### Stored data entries
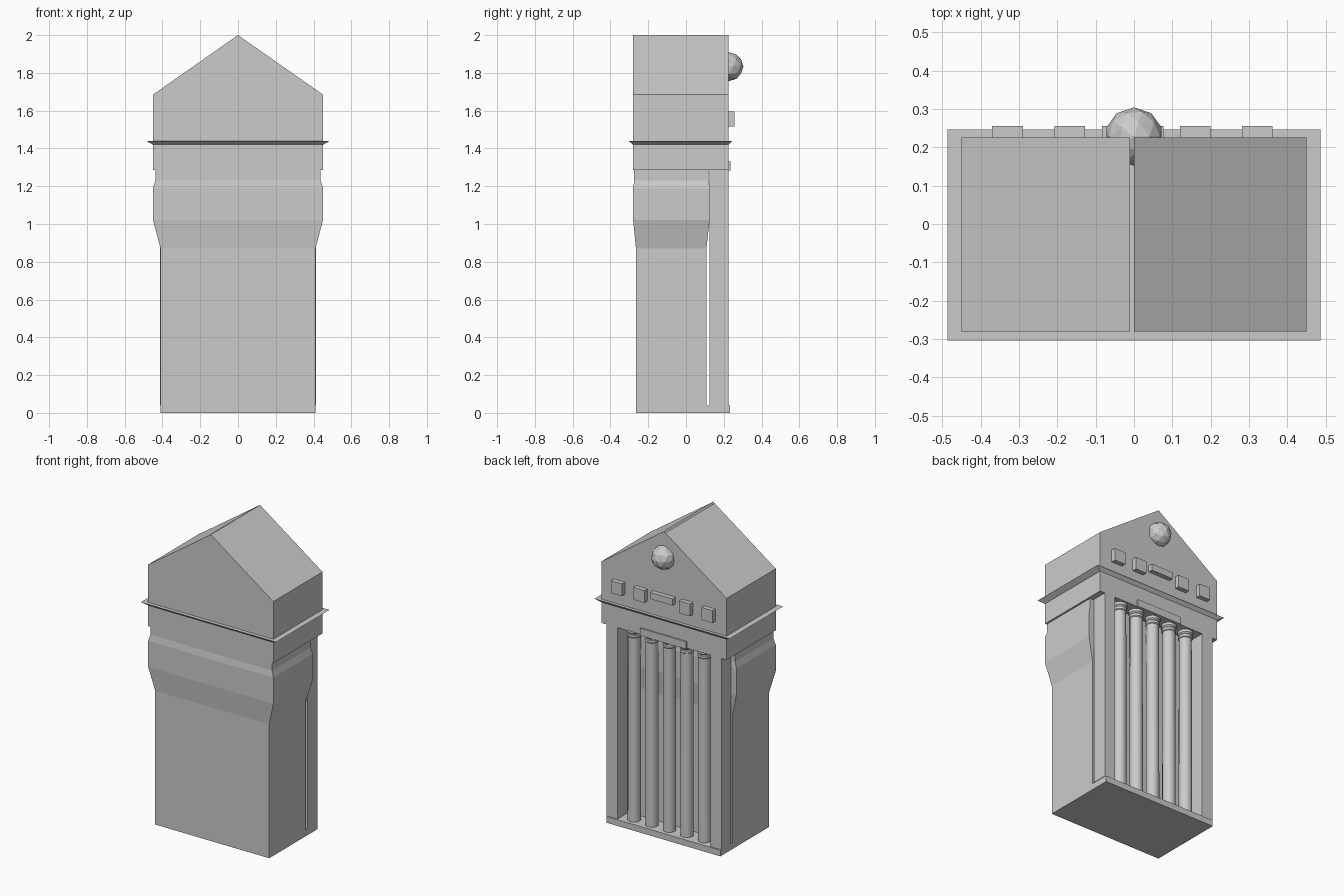
import bpy, bmesh
from mathutils import Matrix, Vector

if "Cube" in bpy.data.objects:
    bpy.data.objects.remove(bpy.data.objects["Cube"], do_unlink=True)

COLOUR = (0.6, 0.6, 0.6, 1.0)
stone = bpy.data.materials.new("light grey stone")
stone.use_nodes = True
stone.diffuse_color = COLOUR
stone.node_tree.nodes["Principled BSDF"].inputs["Base Color"].default_value = COLOUR


def finish(name, bm):
    """Turn a bmesh into a named object in the stone colour."""
    mesh = bpy.data.meshes.new(name)
    bm.to_mesh(mesh)
    bm.free()
    obj = bpy.data.objects.new(name, mesh)
    bpy.context.collection.objects.link(obj)
    mesh.materials.append(stone)
    return obj


def box(name, x0, x1, y0, y1, z0, z1):
    bm = bmesh.new()
    bmesh.ops.create_cube(bm, size=1)
    size = Vector((x1 - x0, y1 - y0, z1 - z0))
    centre = Vector((x0 + x1, y0 + y1, z0 + z1)) / 2
    bm.transform(Matrix.Translation(centre) @ Matrix.Diagonal(size).to_4x4())
    return finish(name, bm)


def loft(name, levels):
    """Stack rectangles given as (z, half width, front y, back y)."""
    bm = bmesh.new()
    rings = [[bm.verts.new(p) for p in
              ((-w, f, z), (w, f, z), (w, b, z), (-w, b, z))]
             for z, w, f, b in levels]
    for low, high in zip(rings, rings[1:]):
        for i in range(4):
            j = (i + 1) % 4
            bm.faces.new((low[i], low[j], high[j], high[i]))
    bm.faces.new(rings[0][::-1])
    bm.faces.new(rings[-1])
    return finish(name, bm)


def lathe(name, profile, x, y, sides=16):
    """Turn a (radius, z) profile round a vertical axis."""
    bm = bmesh.new()
    points = [bm.verts.new((r, 0, z)) for r, z in profile]
    edges = [bm.edges.new(pair) for pair in zip(points, points[1:])]
    bmesh.ops.spin(bm, geom=points + edges, axis=(0, 0, 1), cent=(0, 0, 0),
                   steps=sides, angle=6.2831853, use_duplicate=False)
    bmesh.ops.remove_doubles(bm, verts=bm.verts, dist=0.0005)
    bmesh.ops.recalc_face_normals(bm, faces=bm.faces)
    bm.transform(Matrix.Translation((x, y, 0)))
    obj = finish(name, bm)
    bpy.ops.object.select_all(action="DESELECT")
    obj.select_set(True)
    bpy.context.view_layer.objects.active = obj
    bpy.ops.object.shade_smooth_by_angle()
    return obj


FRONT, BACK, HALF = -0.28, 0.226, 0.45

# Main shaft with its flared shoulder and narrow neck
loft("main_shaft", [(0, 0.41, -0.265, 0.108), (0.87, 0.41, -0.265, 0.108),
                    (1.02, HALF, FRONT, 0.125), (1.19, HALF, FRONT, 0.125),
                    (1.23, 0.438, -0.274, 0.12), (1.285, 0.438, -0.274, 0.12)])

# Lintel block and the overhanging cornice
box("lintel", -HALF, HALF, FRONT, BACK, 1.285, 1.425)
loft("cornice", [(1.42, HALF, FRONT, BACK), (1.44, 0.486, -0.304, 0.246)])
box("lintel_panel", -0.165, 0.165, BACK - 0.01, 0.235, 1.282, 1.33)

# Gabled upper storey with a thin slit along the ridge
gable = [(-HALF, 1.43), (HALF, 1.43), (HALF, 1.685), (0, 2.0),
         (-0.01, 1.993), (-HALF, 1.685)]
RIDGE_SLIT = 3
bm = bmesh.new()
front = [bm.verts.new((x, FRONT, z)) for x, z in gable]
back = [bm.verts.new((x, BACK, z)) for x, z in gable]
bm.faces.new(front)
bm.faces.new(back[::-1])
for i in range(len(gable)):
    j = (i + 1) % len(gable)
    if i != RIDGE_SLIT:
        bm.faces.new((front[j], front[i], back[i], back[j]))
finish("gabled_storey", bm)

# Portico floor, corner piers and columns
box("portico_floor", -0.41, 0.41, 0.10, 0.233, 0, 0.04)
for side, sign in (("left", 1), ("right", -1)):
    x0, x1 = sorted((sign * 0.335, sign * 0.413))
    box(side + "_pier", x0, x1, 0.125, BACK, 0.04, 1.285)

column_profile = [(0, 0.04), (0.04, 0.04), (0.038, 1.235), (0.043, 1.24),
                  (0.043, 1.255), (0.039, 1.26), (0.046, 1.268),
                  (0.046, 1.285), (0, 1.285)]
for i in range(5):
    lathe(f"column_{i + 1}", column_profile, (i - 2) * 0.126, 0.17)

# Row of blocks and a bar on the pediment
for i, x in enumerate((-0.33, -0.168, 0.16, 0.322)):
    box(f"pediment_block_{i + 1}", x - 0.04, x + 0.04,
        BACK - 0.02, 0.256, 1.515, 1.595)
box("pediment_bar", -0.083, 0.077, BACK - 0.02, 0.256, 1.552, 1.595)

# Faceted ball on the pediment
bm = bmesh.new()
bmesh.ops.create_icosphere(bm, subdivisions=2, radius=0.076)
bm.transform(Matrix.Translation((0, 0.228, 1.833)))
finish("pediment_ball", bm)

### What this task involves
Exact copy, no pictures: write out all the records above.

### Answer box
import bpy, bmesh
from mathutils import Matrix, Vector

if "Cube" in bpy.data.objects:
    bpy.data.objects.remove(bpy.data.objects["Cube"], do_unlink=True)

COLOUR = (0.6, 0.6, 0.6, 1.0)
stone = bpy.data.materials.new("light grey stone")
stone.use_nodes = True
stone.diffuse_color = COLOUR
stone.node_tree.nodes["Principled BSDF"].inputs["Base Color"].default_value = COLOUR


def finish(name, bm):
    """Turn a bmesh into a named object in the stone colour."""
    mesh = bpy.data.meshes.new(name)
    bm.to_mesh(mesh)
    bm.free()
    obj = bpy.data.objects.new(name, mesh)
    bpy.context.collection.objects.link(obj)
    mesh.materials.append(stone)
    return obj


def box(name, x0, x1, y0, y1, z0, z1):
    bm = bmesh.new()
    bmesh.ops.create_cube(bm, size=1)
    size = Vector((x1 - x0, y1 - y0, z1 - z0))
    centre = Vector((x0 + x1, y0 + y1, z0 + z1)) / 2
    bm.transform(Matrix.Translation(centre) @ Matrix.Diagonal(size).to_4x4())
    return finish(name, bm)


def loft(name, levels):
    """Stack rectangles given as (z, half width, front y, back y)."""
    bm = bmesh.new()
    rings = [[bm.verts.new(p) for p in
              ((-w, f, z), (w, f, z), (w, b, z), (-w, b, z))]
             for z, w, f, b in levels]
    for low, high in zip(rings, rings[1:]):
        for i in range(4):
            j = (i + 1) % 4
            bm.faces.new((low[i], low[j], high[j], high[i]))
    bm.faces.new(rings[0][::-1])
    bm.faces.new(rings[-1])
    return finish(name, bm)


def lathe(name, profile, x, y, sides=16):
    """Turn a (radius, z) profile round a vertical axis."""
    bm = bmesh.new()
    points = [bm.verts.new((r, 0, z)) for r, z in profile]
    edges = [bm.edges.new(pair) for pair in zip(points, points[1:])]
    bmesh.ops.spin(bm, geom=points + edges, axis=(0, 0, 1), cent=(0, 0, 0),
                   steps=sides, angle=6.2831853, use_duplicate=False)
    bmesh.ops.remove_doubles(bm, verts=bm.verts, dist=0.0005)
    bmesh.ops.recalc_face_normals(bm, faces=bm.faces)
    bm.transform(Matrix.Translation((x, y, 0)))
    obj = finish(name, bm)
    bpy.ops.object.select_all(action="DESELECT")
    obj.select_set(True)
    bpy.context.view_layer.objects.active = obj
    bpy.ops.object.shade_smooth_by_angle()
    return obj


FRONT, BACK, HALF = -0.28, 0.226, 0.45

# Main shaft with its flared shoulder and narrow neck
loft("main_shaft", [(0, 0.41, -0.265, 0.108), (0.87, 0.41, -0.265, 0.108),
                    (1.02, HALF, FRONT, 0.125), (1.19, HALF, FRONT, 0.125),
                    (1.23, 0.438, -0.274, 0.12), (1.285, 0.438, -0.274, 0.12)])

# Lintel block and the overhanging cornice
box("lintel", -HALF, HALF, FRONT, BACK, 1.285, 1.425)
loft("cornice", [(1.42, HALF, FRONT, BACK), (1.44, 0.486, -0.304, 0.246)])
box("lintel_panel", -0.165, 0.165, BACK - 0.01, 0.235, 1.282, 1.33)

# Gabled upper storey with a thin slit along the ridge
gable = [(-HALF, 1.43), (HALF, 1.43), (HALF, 1.685), (0, 2.0),
         (-0.01, 1.993), (-HALF, 1.685)]
RIDGE_SLIT = 3
bm = bmesh.new()
front = [bm.verts.new((x, FRONT, z)) for x, z in gable]
back = [bm.verts.new((x, BACK, z)) for x, z in gable]
bm.faces.new(front)
bm.faces.new(back[::-1])
for i in range(len(gable)):
    j = (i + 1) % len(gable)
    if i != RIDGE_SLIT:
        bm.faces.new((front[j], front[i], back[i], back[j]))
finish("gabled_storey", bm)

# Portico floor, corner piers and columns
box("portico_floor", -0.41, 0.41, 0.10, 0.233, 0, 0.04)
for side, sign in (("left", 1), ("right", -1)):
    x0, x1 = sorted((sign * 0.335, sign * 0.413))
    box(side + "_pier", x0, x1, 0.125, BACK, 0.04, 1.285)

column_profile = [(0, 0.04), (0.04, 0.04), (0.038, 1.235), (0.043, 1.24),
                  (0.043, 1.255), (0.039, 1.26), (0.046, 1.268),
                  (0.046, 1.285), (0, 1.285)]
for i in range(5):
    lathe(f"column_{i + 1}", column_profile, (i - 2) * 0.126, 0.17)

# Row of blocks and a bar on the pediment
for i, x in enumerate((-0.33, -0.168, 0.16, 0.322)):
    box(f"pediment_block_{i + 1}", x - 0.04, x + 0.04,
        BACK - 0.02, 0.256, 1.515, 1.595)
box("pediment_bar", -0.083, 0.077, BACK - 0.02, 0.256, 1.552, 1.595)

# Faceted ball on the pediment
bm = bmesh.new()
bmesh.ops.create_icosphere(bm, subdivisions=2, radius=0.076)
bm.transform(Matrix.Translation((0, 0.228, 1.833)))
finish("pediment_ball", bm)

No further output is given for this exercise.